“I think being left-handed helps a lot on grass,” Kvitova said. “I’m an aggressive player and I hit my shots quite flat. I don’t really play many rallies on grass, which I think is good. I like to go for my shots. I’ve always found the movement quite tricky, but I seem to get over that somehow. You have to get down so low on the grass, which I don’t find easy, but somehow I do it.”
As the world No 2 and defending champion, Kvitova will be the second favourite at Wimbledon this year behind Serena Williams, though she has had more than her share of problems so far in 2015.
At the end of last year she appointed a new fitness coach, Alex Stober, who had previously worked with many other top men and women, including Pete Sampras, Andre Agassi and Li Na. Under Stober’s regime, which was designed to maximise her power while improving her movement around the court, Kvitova lost 3kg in weight.
She looked in good shape in the early weeks of the new season, winning the title in Sydney before losing to Madison Keys in the third round of the Australian Open, but in the spring all was not well. Feeling exhausted and ill at ease on the court, she took a break of nearly two months.
“I felt like the season before hadn’t finished and I was still playing, working and practising, and hadn’t had any break,” she said. “Suddenly it all felt too much. I wasn’t enjoying it. I was really tired. I was playing with an empty feeling, which isn’t like me. I’m someone who usually loves to play, but I wasn’t feeling that.
“I don’t think it was just one thing. I think it was everything together. I think everything is connected mentally and physically in tennis. I really don’t know whether it was more mental or more physical. I was just tired.”
After the break, Kvitova parted company with Stober. “I just wanted to try to be Petra again,” she said. “I wanted to focus more on my tennis. From the beginning of the year I was really fit, but I think the important thing that I need is the head and the mind. That’s what makes me what I am.”
On her return, Kvitova won the title in Madrid, where she became the only player this year to beat Williams, who had won all five of their previous meetings. As Wimbledon approaches, Kvitova’s mental coach, Michal Safar, will no doubt be reminding her of that victory.
Safar travelled to Wimbledon with Kvitova for the first time last summer. “We spoke every morning and every night before I went to sleep,” Kvitova said. “He was with me all day, on the court, or with the coach, checking me. If something was wrong or troubling me I knew he was there. I don’t think it’s good to keep things inside you, so it was a great help to have him there.”

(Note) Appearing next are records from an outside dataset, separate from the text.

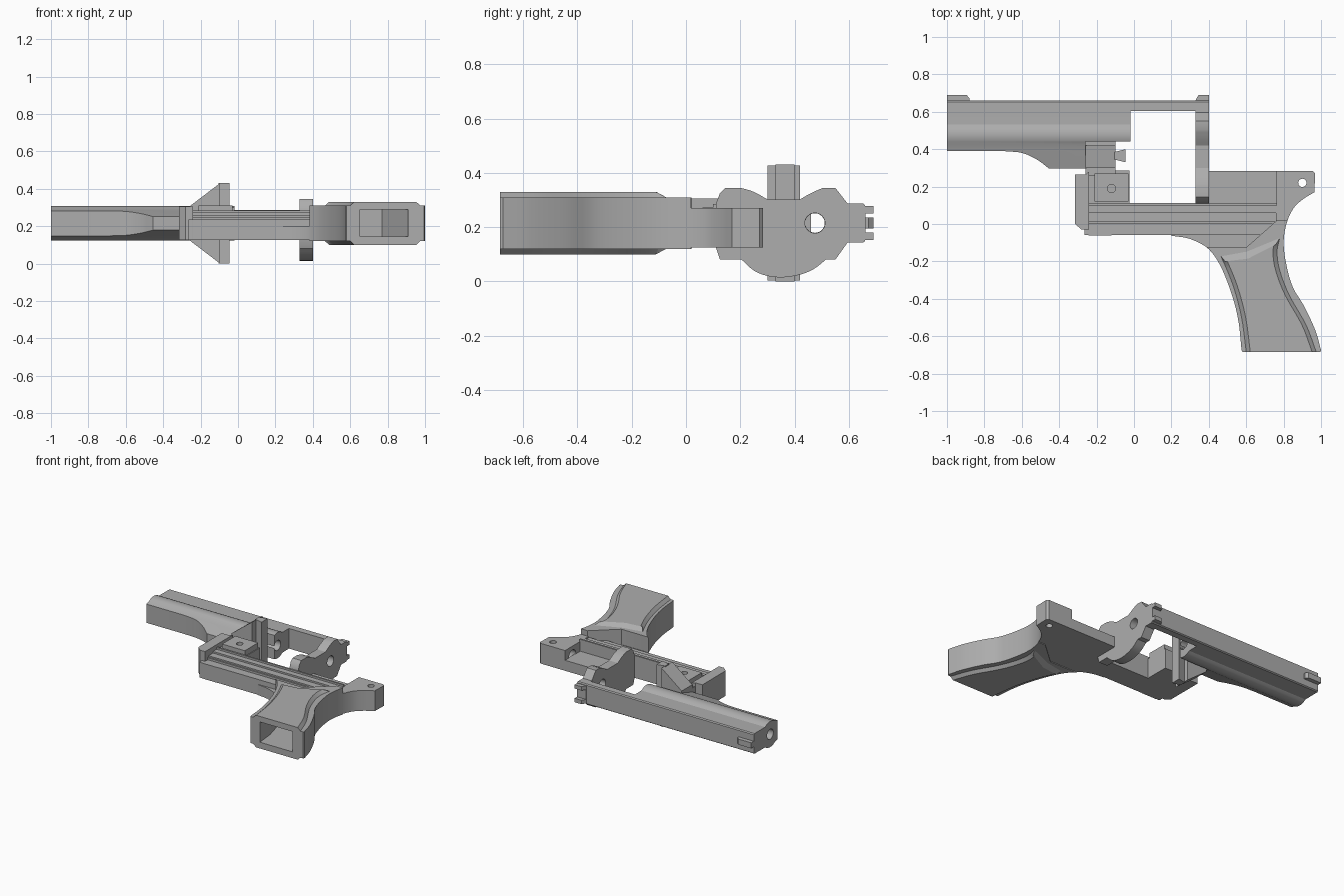
import bpy, math
from mathutils import Vector

if "Cube" in bpy.data.objects:
    bpy.data.objects.remove(bpy.data.objects["Cube"])

grey = bpy.data.materials.new("plain grey")
grey.use_nodes = True
colour = (0.42, 0.42, 0.42, 1)
grey.diffuse_color = colour
grey.node_tree.nodes["Principled BSDF"].inputs["Base Color"].default_value = colour
MID = 0.215


def make(name, verts, faces):
    mesh = bpy.data.meshes.new(name)
    mesh.from_pydata(verts, [], faces)
    mesh.materials.append(grey)
    ob = bpy.data.objects.new(name, mesh)
    bpy.context.collection.objects.link(ob)
    bpy.context.view_layer.objects.active = ob
    bpy.ops.object.select_all(action="DESELECT")
    ob.select_set(True)
    bpy.ops.object.mode_set(mode="EDIT")
    bpy.ops.mesh.select_all(action="SELECT")
    bpy.ops.mesh.normals_make_consistent(inside=False)
    bpy.ops.object.mode_set(mode="OBJECT")
    return ob


def loft(name, rings, axis="z"):
    """Join (profile, height) rings along an axis and cap both ends."""
    place = {"z": lambda a, b, h: (a, b, h),
             "y": lambda a, b, h: (a, h, b),
             "x": lambda a, b, h: (h, a, b)}[axis]
    n = len(rings[0][0])
    verts = [place(a, b, h) for pts, h in rings for a, b in pts]
    faces = [tuple(range(n)), tuple(range(n * (len(rings) - 1), n * len(rings)))]
    for r in range(len(rings) - 1):
        for i in range(n):
            j = (i + 1) % n
            faces.append((r * n + i, r * n + j, r * n + n + j, r * n + n + i))
    return make(name, verts, faces)


def prism(name, pts, lo, hi, axis="z"):
    return loft(name, [(pts, lo), (pts, hi)], axis)


def box(name, x0, x1, y0, y1, z0, z1):
    return prism(name, [(x0, y0), (x1, y0), (x1, y1), (x0, y1)], z0, z1)


def disc(a, b, r, n=24):
    return [(a + r * math.cos(i * math.tau / n), b + r * math.sin(i * math.tau / n)) for i in range(n)]


def boolean(ob, tool, mode="DIFFERENCE"):
    mod = ob.modifiers.new("cut", "BOOLEAN")
    mod.operation, mod.object, mod.solver = mode, tool, "EXACT"
    bpy.context.view_layer.objects.active = ob
    bpy.ops.object.modifier_apply(modifier=mod.name)
    bpy.data.objects.remove(tool)


def curve(pts, steps=5):
    """Smooth path through the given points."""
    p = [Vector(q) for q in pts]
    p = [p[0] * 2 - p[1]] + p + [p[-1] * 2 - p[-2]]
    out = []
    for a, b, c, d in zip(p, p[1:], p[2:], p[3:]):
        for s in range(steps):
            t = s / steps
            v = (2 * b + (c - a) * t + (2 * a - 5 * b + 4 * c - d) * t ** 2
                 + (3 * b - a - 3 * c + d) * t ** 3) / 2
            out.append((v.x, v.y))
    return out + [tuple(pts[-1])]


# Barrel: rounded section trimmed by its side outline, then bored
half = [(.66, .066), (.652, .072), (.6, .072)]
half += [(.475 + .0925 * math.cos(math.radians(a)), .0925 * math.sin(math.radians(a)))
         for a in range(52, 136, 12)]
half += [(.39, .067), (.29, .034)]
section = [(y, MID + w) for y, w in half] + [(y, MID - w) for y, w in reversed(half)]
barrel = prism("barrel", section, -1, -.02, "x")
under = curve([(-.455, .297), (-.52, .345), (-.6, .38), (-.7, .39)])
boolean(barrel, prism("outline", [(-1.1, .39), (-1.1, .7), (.1, .7), (.1, .44),
                                  (-.26, .44), (-.26, .297)] + under, 0, .5), "INTERSECT")
boolean(barrel, prism("bore", disc(.475, MID, .036), -1.1, .1, "x"))

# Top strap and sights
strap = [(.605, .143), (.652, .143), (.66, .149), (.66, .281), (.652, .287), (.605, .287)]
prism("top_strap", strap, -.03, .40, "x")
prism("front_sight", [(-1, .655), (-.88, .655), (-.88, .672), (-.895, .69), (-1, .69)], .195, .235)
rear = prism("rear_sight", [(.325, .655), (.40, .655), (.40, .69), (.345, .69)], .152, .277)
boolean(rear, box("notch", .3, .5, .662, .7, .18, .25))

# Rear shield plate with its centre hole
low = curve([(.205, .08), (.25, .04), (.30, .02), (.36, .015), (.42, .025), (.47, .045), (.515, .08)], 3)
top = curve([(.505, .345), (.46, .325), (.42, .302)], 3) + curve([(.30, .302), (.25, .33), (.2, .345)], 3)
shield = prism("shield_plate", [(.11, .125), (.125, .08)] + low +
               [(.55, .08), (.595, .143), (.63, .143), (.63, .287), (.595, .287), (.55, .345)] +
               top + [(.145, .345), (.125, .325), (.11, .285)], .33, .40, "x")
boolean(shield, prism("hole", disc(.475, MID, .037), .3, .45, "x"))

# Cross wedge with a narrow central tongue, under the barrel
wedge = prism("cross_wedge", [(-.26, .125), (-.1, .003), (-.1, .427), (-.26, .305)], .30, .42, "y")
tongue = [(-.105, .345), (-.045, .33), (-.045, .40), (-.105, .385)]
prism("wedge_tongue", tongue, 0, .43)
box("wedge_link", -.26, -.1, .26, .46, .15, .28)

# Lower frame: stepped rails running back to the grip
rails = [(-.06, .125), (-.06, .235), (0, .235), (0, .25), (.01, .25), (.01, .26),
         (.06, .26), (.06, .272), (.10, .272), (.10, .285), (.112, .285), (.112, .125)]
prism("frame_rails", rails, -.265, .765, "x")
prism("frame_nose", [(-.315, 0), (-.28, -.03), (-.24, -.03), (-.24, .28), (-.26, .265), (-.315, .265)], .125, .305)
prism("frame_foot", [(-.26, -.05), (-.24, -.062), (-.12, -.062), (-.12, 0), (-.26, 0)], .125, .235)
block = box("pivot_block", -.25, -.025, .105, .285, .125, .27)
pad = box("pivot_pad", -.21, -.03, .12, .27, .235, .31)
for part in (block, pad):
    boolean(part, prism("pin", disc(-.12, .19, .022), .2, .4))

# Grip outline, shared by the frame floor and the grip body
front = curve([(.2, -.063), (.3, -.08), (.4, -.135), (.47, -.24), (.53, -.4), (.56, -.53), (.575, -.675)])
back = curve([(1, -.675), (.97, -.57), (.91, -.44), (.85, -.34), (.815, -.22),
              (.80, -.1), (.815, 0), (.85, .08), (.9, .13), (.965, .17)])
prism("frame_floor", [(.2, 0)] + front[:12] + [(.6, -.13), (.765, .02), (.765, .283), (.39, .283), (.39, 0)],
      .125, .20)

# Grip body, rising above the frame along a slanted edge
cut = [p for p in front if p[1] < -.12]
grip = prism("grip_body", cut + [(.58, -.685), (.995, -.685)] +
             [p for p in back if p[1] < .02] + [(.765, .02), (.6, -.125), (.4, -.125)], .12, .31)
# Raised grip panel, bevelled on both faces
left = curve([(.475, -.17), (.54, -.33), (.585, -.5), (.61, -.685)])
right = curve([(.965, -.685), (.91, -.54), (.82, -.38), (.77, -.25), (.755, -.15), (.77, -.07)])
n_left, n_all = len(left), len(left) + len(right) + 1
outer = [(x - .012, y) for x, y in left] + [(x + .012, y) for x, y in right] + [(.6, -.145)]
inner = [(x + .012, min(y, -.2)) for x, y in left] + \
        [(x - .012, min(y, -.11)) for x, y in right] + [(.61, -.185)]
panel = loft("grip_panel", [(inner, .10), (outer, .122), (outer, .308), (inner, .33)])
well = [(.66, -.75), (.91, -.75), (.91, -.68), (.83, -.52), (.77, -.40), (.60, -.40), (.64, -.55)]
for part in (grip, panel):
    boolean(part, prism("well", well, .145, .29))

# Rear tang with a cross pin hole and a socket facing forward
tang = prism("tang", [(.76, -.06)] + [p for p in back if p[1] > -.06] +
             [(.968, .27), (.955, .283), (.76, .283)], .125, .27)
boolean(tang, prism("pin", disc(.9, .22, .022), .1, .4))
boolean(tang, prism("socket", disc(.2, .205, .038), .7, .86, "x"))

# Soft shading on curves, crisp edges elsewhere
for ob in bpy.context.scene.objects:
    if ob.type == "MESH":
        bpy.ops.object.select_all(action="DESELECT")
        ob.select_set(True)
        bpy.context.view_layer.objects.active = ob
        bpy.ops.object.shade_smooth_by_angle(angle=math.radians(25))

She said Safar had been particularly helpful before her heavyweight showdown in the third round with Venus Williams and her quarter-final and semi-final meetings with her fellow Czechs, Barbora Strycova and Lucie Safarova. She admitted she had been especially nervous before those matches, though she believes nerves are healthy.
“I think you have to be nervous if you want to play your best tennis,” she said. “I found it very stressful playing against the Czech girls. When I beat Lucie in the semi-finals it was suddenly a very big relief for me. I was more nervous before the semi-final than I was before the final.”
The final against Eugenie Bouchard was the shortest at Wimbledon for 31 years, with Kvitova winning 6-3, 6-0 in just 55 minutes. The Czech dropped only one set en route to the title, compared with two when she won in 2011.
Did Kvitova believe the Petra of 2014 would have also beaten the Petra of 2011? “If I played like I played in the 2014 final, it would be the 2014 version who would win,” she smiled. “And if it’s going to be how I played in the first round – well, it would probably still be the 2014 Petra.”Reuse content